As I pointed out in the introductory paragraph, this is not directly linked to my own research, yet I felt like it is a topic worth elaborating due to the links to discipline and individuation, as well as the underlying argument that it’s all about efficiency and productivity. The irony is, as already discussed in a number of essays, that there is no one specific to blame for all this. It is what it is. It’s of course not only ironic, but also quite unsettling that people are in fact only obeying themselves, as Deleuze and Guattari (130) point out in the ‘A Thousand Plateaus: Capitalism and Schizophrenia’. The broader topic of life is also an interesting subject, a worthy tangent to get lost in, but I did my best not to drift into that territory. Perhaps I’ll write more on that later, but I felt that it’s better to stay focused here.


  • Deleuze, G. ([1986] 1988). Foucault (S. Hand, Trans.). Minneapolis, MN: University of Minnesota Press.
  • Deleuze, G., and F. Guattari ([1980] 1987). A Thousand Plateaus: Capitalism and Schizophrenia (B. Massumi, Trans.). Minneapolis, MN: University of Minnesota Press.
  • Foucault, M. ([1976] 1978). The History of Sexuality. Volume 1: An Introduction (R. Hurley, Trans.). New York, NY: Pantheon Books.
  • Foucault, M. ([1975/1976] 2003). “Society Must Be Defended”: Lectures at the Collège de France, 1975–1976 (D. Macey, Trans.). New York, NY: Picador.
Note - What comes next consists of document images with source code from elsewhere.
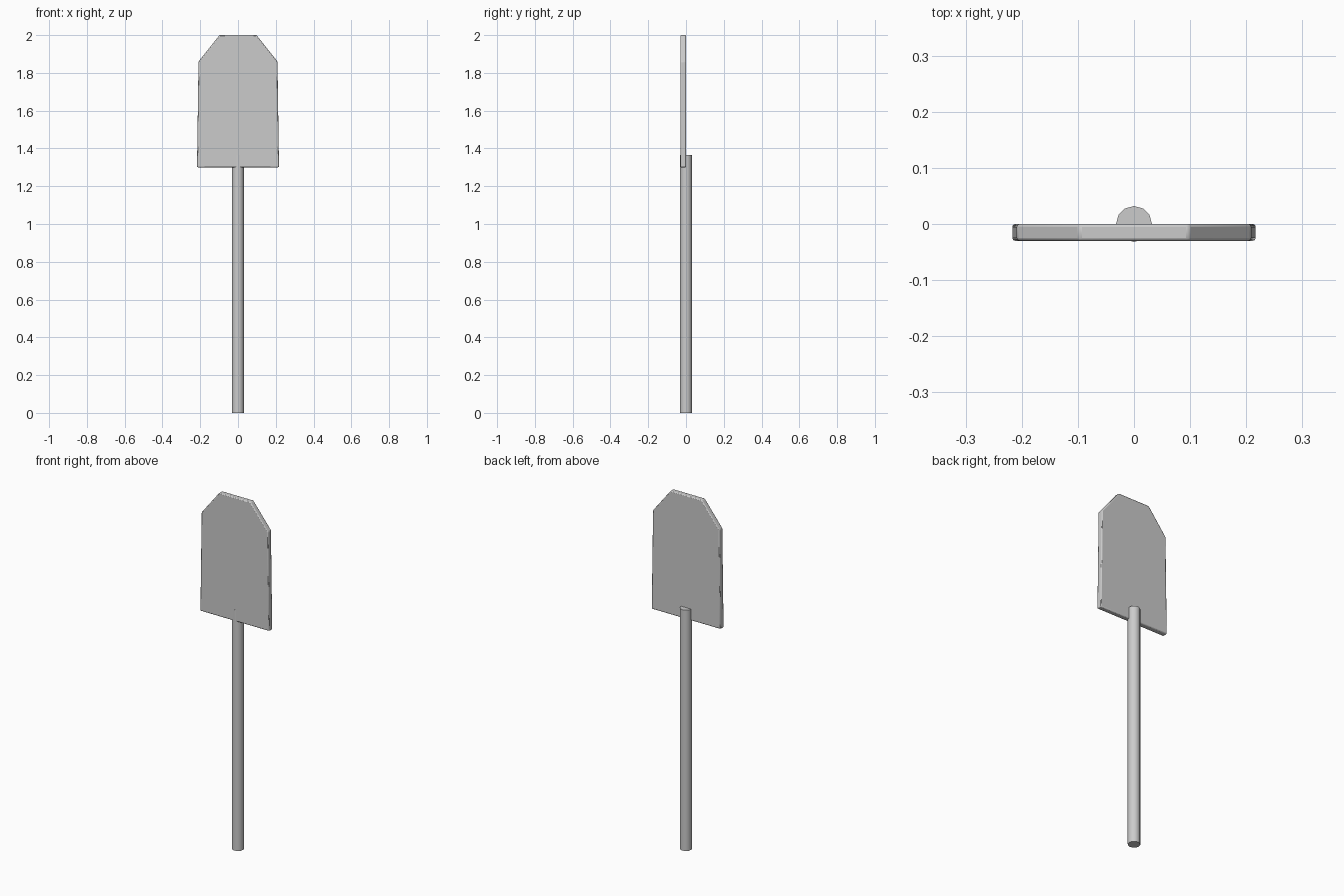
import bpy
import bmesh

old = bpy.data.objects.get("Cube")
if old:
    bpy.data.objects.remove(old, do_unlink=True)

grey = bpy.data.materials.new("light_grey")
grey.use_nodes = True
colour = (0.6, 0.6, 0.6, 1)
grey.diffuse_color = colour
grey.node_tree.nodes["Principled BSDF"].inputs["Base Color"].default_value = colour


def finish(obj):
    obj.data.materials.append(grey)
    bpy.ops.object.select_all(action="DESELECT")
    obj.select_set(True)
    bpy.context.view_layer.objects.active = obj
    bpy.ops.object.shade_smooth_by_angle(angle=0.6)


# Blade: mirrored outline pushed to a thin slab with softened edges
half = [(0.217, 1.30), (0.209, 1.86), (0.098, 2.0)]
outline = half + [(-x, z) for x, z in reversed(half)]
bm = bmesh.new()
face = bm.faces.new([bm.verts.new((x, -0.03, z)) for x, z in outline])
pushed = bmesh.ops.extrude_face_region(bm, geom=[face])["geom"]
bmesh.ops.translate(bm, vec=(0, 0.03, 0),
                    verts=[v for v in pushed if isinstance(v, bmesh.types.BMVert)])
bmesh.ops.recalc_face_normals(bm, faces=bm.faces)
mesh = bpy.data.meshes.new("blade")
bm.to_mesh(mesh)
bm.free()
blade = bpy.data.objects.new("blade", mesh)
bpy.context.collection.objects.link(blade)
bevel = blade.modifiers.new("soft_edges", "BEVEL")
bevel.width = 0.005
bevel.segments = 2
finish(blade)

# Handle: round pole overlapping the back of the blade
length = 1.365
bpy.ops.mesh.primitive_cylinder_add(vertices=12, radius=0.032, depth=length,
                                    location=(0, 0, length / 2))
handle = bpy.context.object
handle.name = "handle"
finish(handle)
  • Foucault, M. ([1975] 1995). Discipline and Punish: The Birth of the Prison (A. Sheridan, Trans.). New York, NY: Vintage Books.